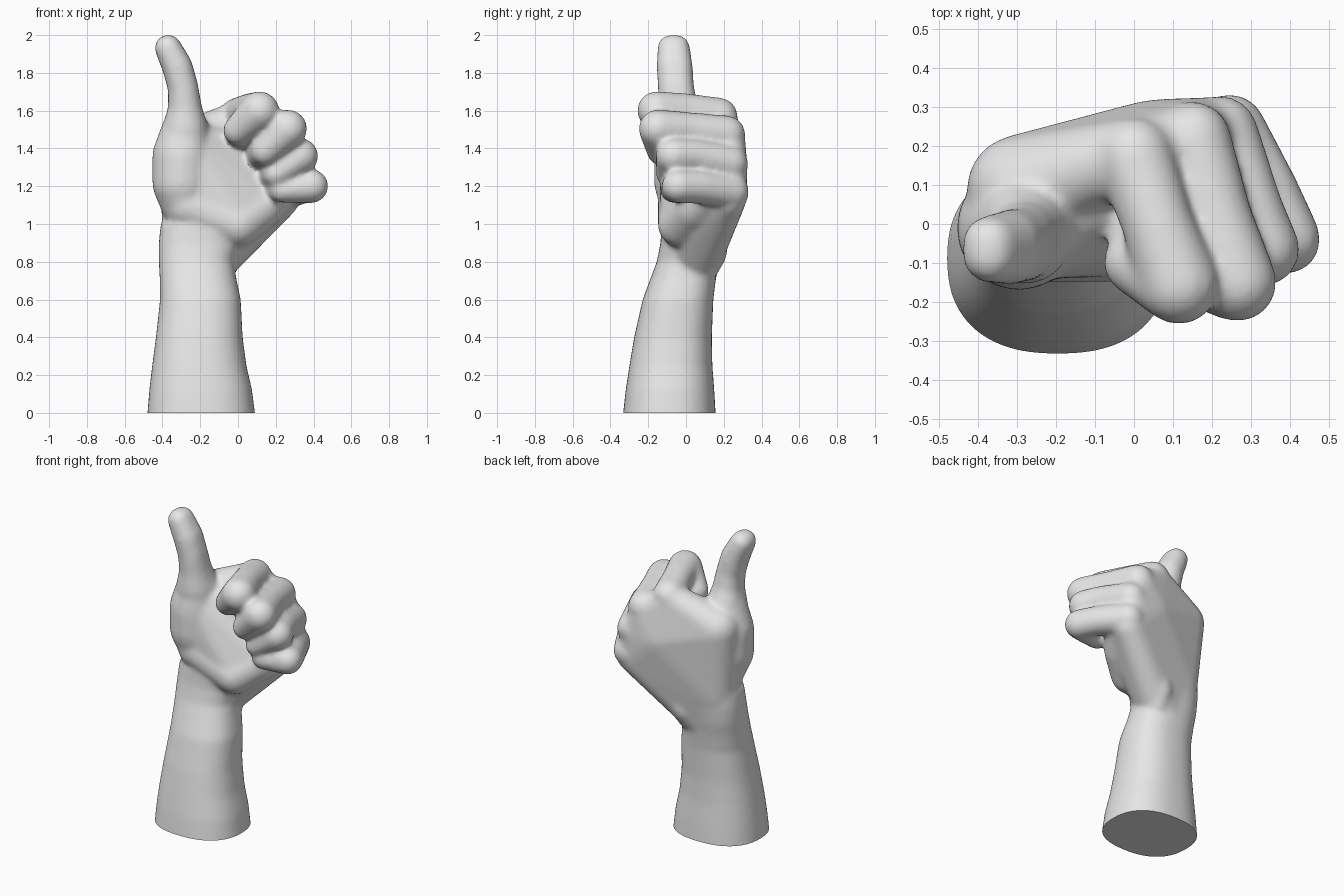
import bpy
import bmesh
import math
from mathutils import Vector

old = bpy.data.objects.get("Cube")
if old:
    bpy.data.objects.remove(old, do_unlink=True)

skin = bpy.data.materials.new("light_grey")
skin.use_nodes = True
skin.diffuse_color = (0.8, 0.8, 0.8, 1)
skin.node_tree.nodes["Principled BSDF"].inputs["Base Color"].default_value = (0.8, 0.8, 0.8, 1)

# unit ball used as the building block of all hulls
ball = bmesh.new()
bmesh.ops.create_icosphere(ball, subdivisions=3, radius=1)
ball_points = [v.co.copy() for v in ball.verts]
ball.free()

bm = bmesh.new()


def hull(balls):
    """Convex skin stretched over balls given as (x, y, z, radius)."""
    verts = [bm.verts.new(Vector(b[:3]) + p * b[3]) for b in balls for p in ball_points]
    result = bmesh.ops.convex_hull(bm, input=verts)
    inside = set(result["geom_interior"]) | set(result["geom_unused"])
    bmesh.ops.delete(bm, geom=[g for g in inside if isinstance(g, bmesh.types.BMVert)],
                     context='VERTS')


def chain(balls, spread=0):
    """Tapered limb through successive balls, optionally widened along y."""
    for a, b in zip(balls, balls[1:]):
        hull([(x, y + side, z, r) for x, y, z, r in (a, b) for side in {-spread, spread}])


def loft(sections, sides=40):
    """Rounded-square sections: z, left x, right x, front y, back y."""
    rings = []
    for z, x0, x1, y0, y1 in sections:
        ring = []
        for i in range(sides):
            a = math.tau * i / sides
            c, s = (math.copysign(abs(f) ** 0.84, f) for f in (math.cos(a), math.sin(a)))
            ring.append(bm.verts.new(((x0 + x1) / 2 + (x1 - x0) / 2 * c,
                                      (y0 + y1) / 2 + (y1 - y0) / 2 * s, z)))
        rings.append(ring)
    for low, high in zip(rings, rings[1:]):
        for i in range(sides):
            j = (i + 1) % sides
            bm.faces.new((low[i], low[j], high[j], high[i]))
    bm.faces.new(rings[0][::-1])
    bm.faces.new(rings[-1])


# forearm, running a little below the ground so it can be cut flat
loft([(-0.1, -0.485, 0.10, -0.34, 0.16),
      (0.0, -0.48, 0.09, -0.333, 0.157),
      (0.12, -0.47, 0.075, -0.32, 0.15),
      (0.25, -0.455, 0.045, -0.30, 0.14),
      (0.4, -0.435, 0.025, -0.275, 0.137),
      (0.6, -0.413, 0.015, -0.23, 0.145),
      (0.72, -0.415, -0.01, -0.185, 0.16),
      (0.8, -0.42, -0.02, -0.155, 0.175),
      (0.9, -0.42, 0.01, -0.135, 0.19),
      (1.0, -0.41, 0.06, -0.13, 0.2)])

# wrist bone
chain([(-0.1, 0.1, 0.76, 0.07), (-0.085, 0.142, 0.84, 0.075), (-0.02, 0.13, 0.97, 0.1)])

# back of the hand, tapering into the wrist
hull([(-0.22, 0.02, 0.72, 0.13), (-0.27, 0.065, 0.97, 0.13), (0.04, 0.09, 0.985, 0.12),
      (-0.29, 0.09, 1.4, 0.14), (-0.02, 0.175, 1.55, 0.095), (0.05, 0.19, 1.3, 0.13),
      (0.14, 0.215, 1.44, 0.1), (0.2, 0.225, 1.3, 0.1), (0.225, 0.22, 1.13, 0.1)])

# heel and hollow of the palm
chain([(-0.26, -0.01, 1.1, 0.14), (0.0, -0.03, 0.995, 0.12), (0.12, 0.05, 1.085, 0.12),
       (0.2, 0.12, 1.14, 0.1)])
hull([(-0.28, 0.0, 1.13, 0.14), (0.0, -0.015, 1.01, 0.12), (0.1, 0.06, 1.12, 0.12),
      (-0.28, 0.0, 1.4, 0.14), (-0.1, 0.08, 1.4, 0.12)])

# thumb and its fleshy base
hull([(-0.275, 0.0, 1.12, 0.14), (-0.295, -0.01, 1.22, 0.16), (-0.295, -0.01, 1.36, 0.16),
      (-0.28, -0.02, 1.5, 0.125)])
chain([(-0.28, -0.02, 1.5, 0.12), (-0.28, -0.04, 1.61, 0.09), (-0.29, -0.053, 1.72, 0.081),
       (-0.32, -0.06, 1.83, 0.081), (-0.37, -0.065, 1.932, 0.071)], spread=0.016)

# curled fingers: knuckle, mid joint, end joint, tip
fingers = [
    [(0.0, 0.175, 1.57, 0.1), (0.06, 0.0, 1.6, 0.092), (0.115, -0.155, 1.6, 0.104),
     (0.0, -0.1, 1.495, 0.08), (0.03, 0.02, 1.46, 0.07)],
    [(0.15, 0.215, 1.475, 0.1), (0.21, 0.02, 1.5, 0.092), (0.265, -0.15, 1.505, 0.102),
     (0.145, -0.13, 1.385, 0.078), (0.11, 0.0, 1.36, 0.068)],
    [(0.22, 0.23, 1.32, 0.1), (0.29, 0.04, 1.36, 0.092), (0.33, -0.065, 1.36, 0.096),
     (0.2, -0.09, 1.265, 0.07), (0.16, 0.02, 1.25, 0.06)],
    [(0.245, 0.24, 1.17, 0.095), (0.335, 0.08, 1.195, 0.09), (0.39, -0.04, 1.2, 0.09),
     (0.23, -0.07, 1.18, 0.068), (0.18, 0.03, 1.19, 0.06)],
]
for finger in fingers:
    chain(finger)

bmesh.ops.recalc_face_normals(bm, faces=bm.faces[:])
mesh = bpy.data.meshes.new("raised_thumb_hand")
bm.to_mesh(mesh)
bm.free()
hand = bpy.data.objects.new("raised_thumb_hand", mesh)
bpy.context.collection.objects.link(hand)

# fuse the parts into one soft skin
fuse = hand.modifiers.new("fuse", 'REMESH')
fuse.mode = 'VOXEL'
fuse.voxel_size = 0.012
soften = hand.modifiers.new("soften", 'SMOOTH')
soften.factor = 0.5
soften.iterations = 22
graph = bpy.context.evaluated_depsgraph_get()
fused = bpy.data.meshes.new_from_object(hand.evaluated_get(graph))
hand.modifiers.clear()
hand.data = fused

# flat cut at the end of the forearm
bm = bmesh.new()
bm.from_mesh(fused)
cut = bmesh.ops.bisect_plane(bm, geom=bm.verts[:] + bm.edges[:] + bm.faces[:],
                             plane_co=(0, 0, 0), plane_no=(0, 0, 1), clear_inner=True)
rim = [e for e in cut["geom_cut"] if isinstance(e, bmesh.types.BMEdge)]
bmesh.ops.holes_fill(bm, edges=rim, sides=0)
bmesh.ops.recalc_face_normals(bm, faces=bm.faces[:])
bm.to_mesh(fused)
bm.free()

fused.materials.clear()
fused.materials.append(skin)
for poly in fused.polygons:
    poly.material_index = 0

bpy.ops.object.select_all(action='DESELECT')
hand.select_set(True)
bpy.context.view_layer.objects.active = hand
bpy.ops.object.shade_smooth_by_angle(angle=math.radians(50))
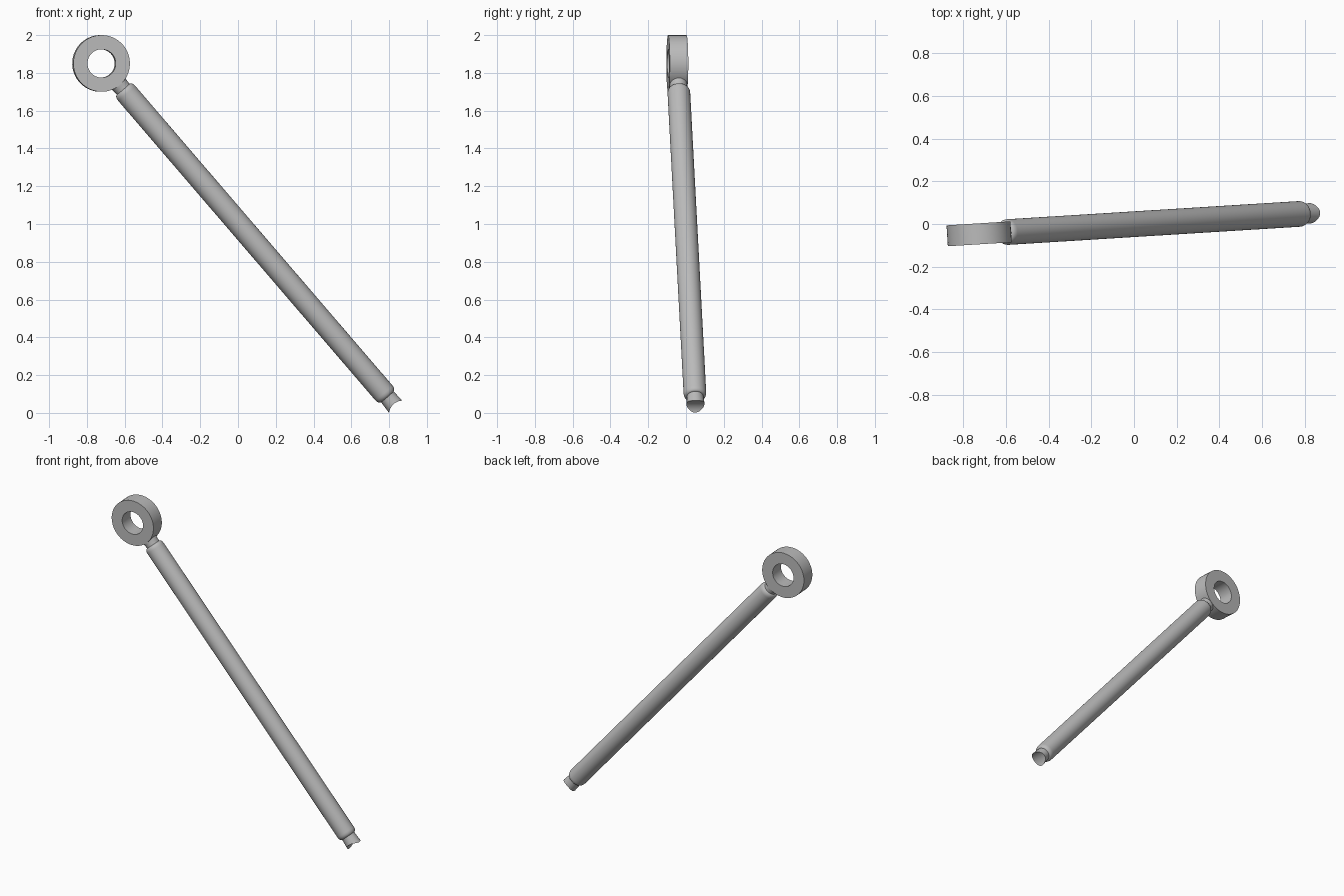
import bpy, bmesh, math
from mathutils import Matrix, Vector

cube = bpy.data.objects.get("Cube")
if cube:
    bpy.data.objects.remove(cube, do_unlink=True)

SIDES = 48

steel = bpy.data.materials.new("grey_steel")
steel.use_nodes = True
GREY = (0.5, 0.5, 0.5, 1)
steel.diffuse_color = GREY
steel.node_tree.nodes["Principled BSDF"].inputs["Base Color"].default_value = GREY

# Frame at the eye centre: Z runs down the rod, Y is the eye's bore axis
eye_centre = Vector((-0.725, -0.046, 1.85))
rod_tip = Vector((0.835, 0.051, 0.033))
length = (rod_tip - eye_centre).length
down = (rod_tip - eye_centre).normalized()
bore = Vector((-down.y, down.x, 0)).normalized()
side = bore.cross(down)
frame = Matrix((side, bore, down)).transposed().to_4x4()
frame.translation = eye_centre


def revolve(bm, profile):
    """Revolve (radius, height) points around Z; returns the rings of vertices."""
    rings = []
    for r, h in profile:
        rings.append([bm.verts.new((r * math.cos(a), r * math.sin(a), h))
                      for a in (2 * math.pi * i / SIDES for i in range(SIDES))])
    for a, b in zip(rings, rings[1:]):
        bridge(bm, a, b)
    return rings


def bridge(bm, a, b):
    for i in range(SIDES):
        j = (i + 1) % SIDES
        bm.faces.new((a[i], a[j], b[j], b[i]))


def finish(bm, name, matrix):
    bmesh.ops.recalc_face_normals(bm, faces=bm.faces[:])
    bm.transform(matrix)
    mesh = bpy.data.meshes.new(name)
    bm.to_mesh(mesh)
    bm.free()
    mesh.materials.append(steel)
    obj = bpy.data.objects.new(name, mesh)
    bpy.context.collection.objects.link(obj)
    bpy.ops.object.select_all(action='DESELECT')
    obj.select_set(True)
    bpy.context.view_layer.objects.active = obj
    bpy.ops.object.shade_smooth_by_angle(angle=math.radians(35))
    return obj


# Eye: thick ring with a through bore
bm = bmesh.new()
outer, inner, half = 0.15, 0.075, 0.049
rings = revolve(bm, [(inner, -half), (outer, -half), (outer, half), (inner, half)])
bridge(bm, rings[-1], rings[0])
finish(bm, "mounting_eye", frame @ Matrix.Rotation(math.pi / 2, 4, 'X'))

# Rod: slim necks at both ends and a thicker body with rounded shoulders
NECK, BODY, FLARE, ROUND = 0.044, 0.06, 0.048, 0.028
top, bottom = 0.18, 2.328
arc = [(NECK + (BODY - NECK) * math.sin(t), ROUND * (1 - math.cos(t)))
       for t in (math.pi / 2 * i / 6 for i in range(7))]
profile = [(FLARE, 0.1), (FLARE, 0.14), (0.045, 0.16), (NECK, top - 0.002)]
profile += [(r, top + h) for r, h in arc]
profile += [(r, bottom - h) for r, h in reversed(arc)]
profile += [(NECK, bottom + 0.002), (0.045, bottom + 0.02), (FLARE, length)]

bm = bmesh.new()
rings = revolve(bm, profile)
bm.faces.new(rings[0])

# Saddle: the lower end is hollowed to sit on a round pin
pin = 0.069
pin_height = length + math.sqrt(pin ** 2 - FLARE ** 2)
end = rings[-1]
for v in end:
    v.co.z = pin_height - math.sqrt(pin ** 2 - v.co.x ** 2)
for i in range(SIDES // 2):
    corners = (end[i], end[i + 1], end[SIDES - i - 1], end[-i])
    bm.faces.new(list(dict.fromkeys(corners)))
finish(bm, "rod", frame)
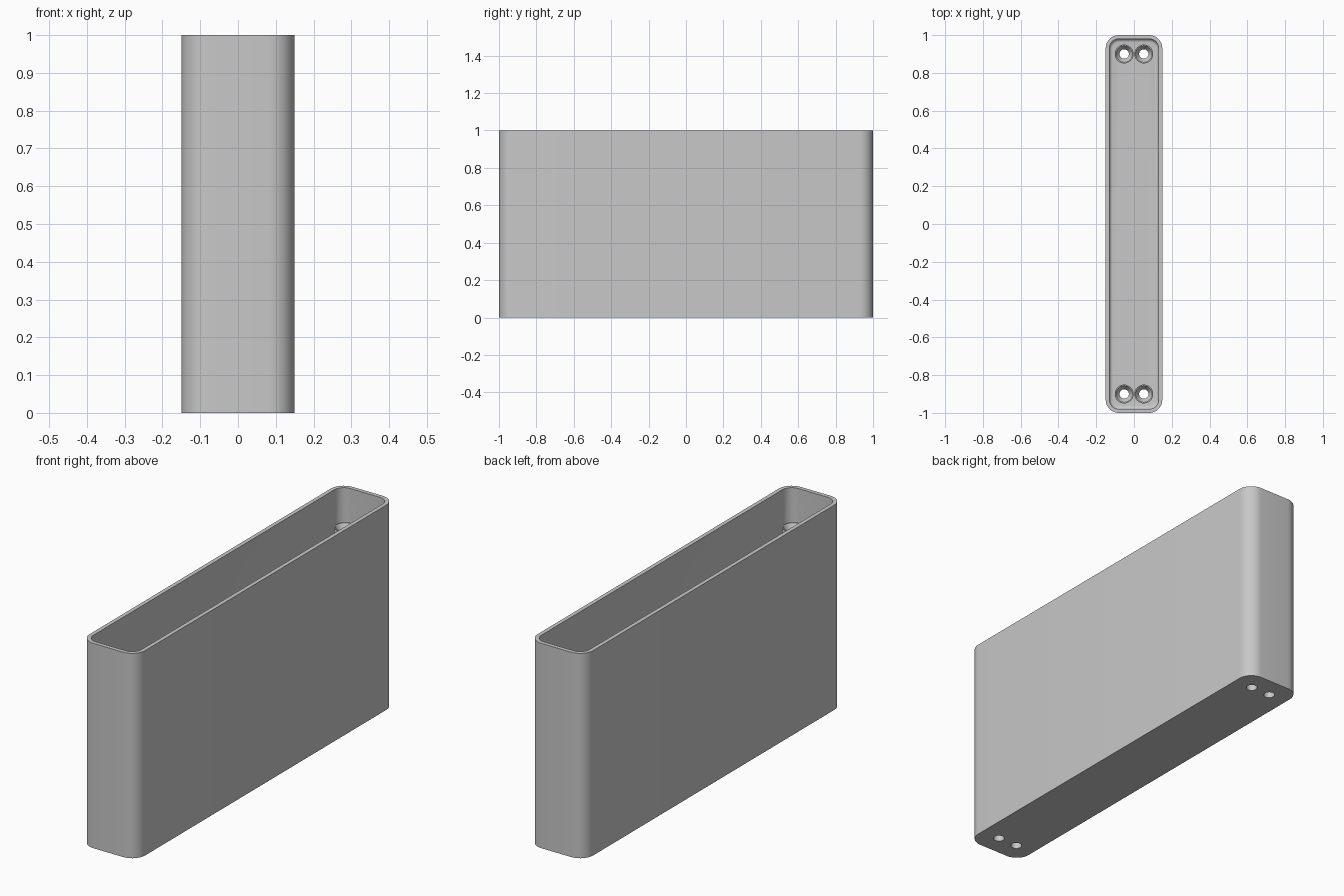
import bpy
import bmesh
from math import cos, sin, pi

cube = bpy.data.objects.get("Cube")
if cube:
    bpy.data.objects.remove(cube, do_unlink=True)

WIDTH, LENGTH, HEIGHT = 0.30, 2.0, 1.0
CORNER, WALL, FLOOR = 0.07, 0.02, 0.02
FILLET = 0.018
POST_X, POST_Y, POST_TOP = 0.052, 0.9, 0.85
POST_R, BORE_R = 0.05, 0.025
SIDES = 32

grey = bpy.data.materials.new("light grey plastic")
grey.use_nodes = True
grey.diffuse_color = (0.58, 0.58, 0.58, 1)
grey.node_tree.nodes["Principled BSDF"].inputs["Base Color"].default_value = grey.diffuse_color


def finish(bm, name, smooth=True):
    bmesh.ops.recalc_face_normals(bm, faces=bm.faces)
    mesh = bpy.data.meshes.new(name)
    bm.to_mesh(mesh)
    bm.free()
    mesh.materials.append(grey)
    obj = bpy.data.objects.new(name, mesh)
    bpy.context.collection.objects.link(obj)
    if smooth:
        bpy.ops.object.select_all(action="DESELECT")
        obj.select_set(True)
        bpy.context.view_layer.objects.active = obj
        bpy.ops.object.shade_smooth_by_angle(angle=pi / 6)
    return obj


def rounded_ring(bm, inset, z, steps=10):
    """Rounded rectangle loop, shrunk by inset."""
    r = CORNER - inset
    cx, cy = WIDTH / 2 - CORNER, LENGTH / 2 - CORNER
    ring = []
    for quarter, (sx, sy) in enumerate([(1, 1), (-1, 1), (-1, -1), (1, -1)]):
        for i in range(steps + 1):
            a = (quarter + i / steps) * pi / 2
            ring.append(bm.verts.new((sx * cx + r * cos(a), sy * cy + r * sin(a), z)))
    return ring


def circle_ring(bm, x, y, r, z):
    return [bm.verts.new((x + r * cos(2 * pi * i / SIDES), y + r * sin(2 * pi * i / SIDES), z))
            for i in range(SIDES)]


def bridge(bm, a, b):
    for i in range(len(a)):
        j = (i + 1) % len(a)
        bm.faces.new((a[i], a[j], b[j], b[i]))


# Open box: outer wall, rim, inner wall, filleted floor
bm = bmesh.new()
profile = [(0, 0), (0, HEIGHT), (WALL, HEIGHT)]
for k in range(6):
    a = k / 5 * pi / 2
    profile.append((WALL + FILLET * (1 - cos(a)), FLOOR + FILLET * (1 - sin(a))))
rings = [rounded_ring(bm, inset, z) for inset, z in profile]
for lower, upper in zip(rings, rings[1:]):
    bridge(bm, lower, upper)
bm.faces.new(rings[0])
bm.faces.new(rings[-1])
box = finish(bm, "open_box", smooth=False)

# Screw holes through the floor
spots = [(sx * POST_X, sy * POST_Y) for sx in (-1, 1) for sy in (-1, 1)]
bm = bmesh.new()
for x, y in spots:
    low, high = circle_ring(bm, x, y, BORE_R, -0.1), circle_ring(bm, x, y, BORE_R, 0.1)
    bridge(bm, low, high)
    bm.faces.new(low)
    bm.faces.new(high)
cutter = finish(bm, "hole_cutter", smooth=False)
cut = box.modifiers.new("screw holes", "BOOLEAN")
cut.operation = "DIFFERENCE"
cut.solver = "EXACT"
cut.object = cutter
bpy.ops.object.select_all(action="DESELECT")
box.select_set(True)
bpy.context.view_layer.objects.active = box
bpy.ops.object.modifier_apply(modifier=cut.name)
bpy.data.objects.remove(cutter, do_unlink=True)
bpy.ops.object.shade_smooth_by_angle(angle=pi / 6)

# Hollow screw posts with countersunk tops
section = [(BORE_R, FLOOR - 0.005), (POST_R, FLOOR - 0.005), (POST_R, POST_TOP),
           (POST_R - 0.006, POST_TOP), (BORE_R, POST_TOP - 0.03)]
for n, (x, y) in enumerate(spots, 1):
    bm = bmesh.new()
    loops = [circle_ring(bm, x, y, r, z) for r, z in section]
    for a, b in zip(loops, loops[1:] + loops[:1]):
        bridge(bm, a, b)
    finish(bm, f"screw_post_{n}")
__________________________________________________
# ABOUT THIS TASK
The expected answer is an exact copy of the lines above, beginning at the line with "outer, inner, half = 0.15, 0.075, 0.049" and ending at the line with "arc = [(NECK", with both ends in.

# FINAL ANSWER
outer, inner, half = 0.15, 0.075, 0.049
rings = revolve(bm, [(inner, -half), (outer, -half), (outer, half), (inner, half)])
bridge(bm, rings[-1], rings[0])
finish(bm, "mounting_eye", frame @ Matrix.Rotation(math.pi / 2, 4, 'X'))

# Rod: slim necks at both ends and a thicker body with rounded shoulders
NECK, BODY, FLARE, ROUND = 0.044, 0.06, 0.048, 0.028
top, bottom = 0.18, 2.328
arc = [(NECK + (BODY - NECK) * math.sin(t), ROUND * (1 - math.cos(t)))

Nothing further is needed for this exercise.